Molly, how valuable was your childhood for nurturing a sailing career?

Mum and Dad bought a boat when I was first born and we moved on board at Kerikeri. We left New Zealand when I was three. I don't think they originally planned to go the whole way around the world, but they enjoyed it so much, they never looked back.

My brother [Laser Olympic contender Sam] and I travelled on a 52-foot yacht with Mum and Dad for seven years. We sailed through the Pacific Islands to Australia, up the Red Sea, dropped the mast through the French canals, spent time in England for 18 months, then came back through the Panama Canal and headed home via Tahiti and Samoa.

Tell us about growing up with Twisted Sister?


I started sailing an Optimist on Hamilton Lake [Lake Rotoroa]. I didn't really enjoy that, so asked Mum if I could go into a P-class boat, but only if we bought a boat called Twisted Sister which was sailed by one of the older girls I looked up to. I liked her boat because it was purple. I chose it on colour not performance. It was all about looks.

Your crewmate Alex Maloney asked you to join her in the 49er FX class, which will debut at Rio. What are your roles?

I'm the crew, so have a more physical role, hoisting and dropping the kite and working the mainsheet upwind, while Alex steers and does most of our tactics. It's the combination which makes the boat go fastest. When we heard the women's skiff [the 49er FX] was coming into the Olympics, we thought it was a cool opportunity, and it's been amazing the whole way.

You won the inaugural 49er FX world championships in 2013 and have finished 12th (2014), eighth (2015) and eighth (2016) in subsequent events. How has the fleet racing changed?

Winning that first regatta was an amazing achievement. It showed if we put our minds to something, we can do it. But the racing has become closer since 2013. It's been a challenge growing with the fleet, but we're still in touch.

You have spent time training with the 49er men's world champions and Olympic silver medallists Peter Burling and Blair Tuke.
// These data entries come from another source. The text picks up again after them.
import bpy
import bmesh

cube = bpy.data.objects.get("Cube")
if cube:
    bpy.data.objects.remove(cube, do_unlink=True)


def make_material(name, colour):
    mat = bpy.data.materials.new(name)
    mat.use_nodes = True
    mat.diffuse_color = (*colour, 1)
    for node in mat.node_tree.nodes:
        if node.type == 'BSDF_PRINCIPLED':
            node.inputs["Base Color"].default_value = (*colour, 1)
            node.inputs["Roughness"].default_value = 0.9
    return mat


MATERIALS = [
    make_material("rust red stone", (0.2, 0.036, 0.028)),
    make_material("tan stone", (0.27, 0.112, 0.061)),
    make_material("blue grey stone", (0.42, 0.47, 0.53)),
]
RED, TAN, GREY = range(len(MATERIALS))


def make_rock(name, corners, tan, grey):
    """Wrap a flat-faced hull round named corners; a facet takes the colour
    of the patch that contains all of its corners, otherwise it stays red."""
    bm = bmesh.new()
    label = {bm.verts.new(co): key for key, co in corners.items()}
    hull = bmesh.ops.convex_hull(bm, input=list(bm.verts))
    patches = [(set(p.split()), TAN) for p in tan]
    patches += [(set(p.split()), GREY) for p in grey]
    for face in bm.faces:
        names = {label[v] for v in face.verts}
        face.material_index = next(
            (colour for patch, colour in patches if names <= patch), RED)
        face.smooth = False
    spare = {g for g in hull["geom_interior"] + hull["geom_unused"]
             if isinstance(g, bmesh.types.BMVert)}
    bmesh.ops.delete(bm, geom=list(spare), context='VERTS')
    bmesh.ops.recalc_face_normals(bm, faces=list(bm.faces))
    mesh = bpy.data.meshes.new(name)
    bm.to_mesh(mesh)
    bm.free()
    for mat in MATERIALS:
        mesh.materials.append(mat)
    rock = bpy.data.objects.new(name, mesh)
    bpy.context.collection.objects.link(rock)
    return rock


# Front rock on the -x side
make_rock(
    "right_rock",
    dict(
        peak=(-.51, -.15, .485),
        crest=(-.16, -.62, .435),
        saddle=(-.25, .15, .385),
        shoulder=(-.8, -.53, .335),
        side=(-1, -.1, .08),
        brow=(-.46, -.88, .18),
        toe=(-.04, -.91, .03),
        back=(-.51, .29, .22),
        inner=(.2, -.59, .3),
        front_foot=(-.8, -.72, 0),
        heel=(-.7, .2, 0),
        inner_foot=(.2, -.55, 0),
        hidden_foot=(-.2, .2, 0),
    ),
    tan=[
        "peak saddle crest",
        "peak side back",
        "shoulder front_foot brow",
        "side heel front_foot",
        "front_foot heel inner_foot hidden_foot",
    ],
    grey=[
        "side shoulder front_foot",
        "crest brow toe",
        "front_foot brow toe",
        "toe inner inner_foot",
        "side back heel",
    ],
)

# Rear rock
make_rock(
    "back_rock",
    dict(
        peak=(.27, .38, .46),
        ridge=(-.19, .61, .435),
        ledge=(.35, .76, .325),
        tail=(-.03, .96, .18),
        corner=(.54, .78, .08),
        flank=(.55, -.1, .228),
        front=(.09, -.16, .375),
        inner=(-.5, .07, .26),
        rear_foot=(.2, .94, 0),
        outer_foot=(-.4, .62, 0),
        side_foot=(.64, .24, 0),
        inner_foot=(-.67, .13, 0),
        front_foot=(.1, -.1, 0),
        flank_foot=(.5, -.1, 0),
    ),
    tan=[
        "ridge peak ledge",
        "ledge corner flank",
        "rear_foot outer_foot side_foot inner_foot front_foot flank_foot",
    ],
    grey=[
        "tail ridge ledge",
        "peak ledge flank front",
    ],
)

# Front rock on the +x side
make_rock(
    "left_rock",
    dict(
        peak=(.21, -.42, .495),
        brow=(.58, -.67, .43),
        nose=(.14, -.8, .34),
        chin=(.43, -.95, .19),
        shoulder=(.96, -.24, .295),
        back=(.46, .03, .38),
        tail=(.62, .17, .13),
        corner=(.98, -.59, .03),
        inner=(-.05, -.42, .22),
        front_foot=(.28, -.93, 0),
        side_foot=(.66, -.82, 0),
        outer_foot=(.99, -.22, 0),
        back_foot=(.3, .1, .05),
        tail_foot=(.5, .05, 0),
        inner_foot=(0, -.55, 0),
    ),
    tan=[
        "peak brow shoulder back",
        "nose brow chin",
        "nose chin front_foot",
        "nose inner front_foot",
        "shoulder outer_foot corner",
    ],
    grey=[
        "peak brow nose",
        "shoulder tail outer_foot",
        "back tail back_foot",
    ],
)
Will that continue ahead of Rio?

Hopefully we'll continue to do so as much as we can, when they are not on America's Cup duty. When we sail with them, it's a great opportunity. They seem to be managing both campaigns well.

You've visited the Rio venue. What is it like sailing in those waters with the threat of sofas floating past?

We've had good experiences so far. The water [pollution] is not ideal, but everyone has the same body of water to work with. You've just got to make the most of it and practise in the conditions. Like any Olympics, it'll be decided by who manages those conditions best.

We're heading to two regattas in Europe in a couple of weeks, then have a couple of trips planned to Rio, but we've been down there enough now to know what to do.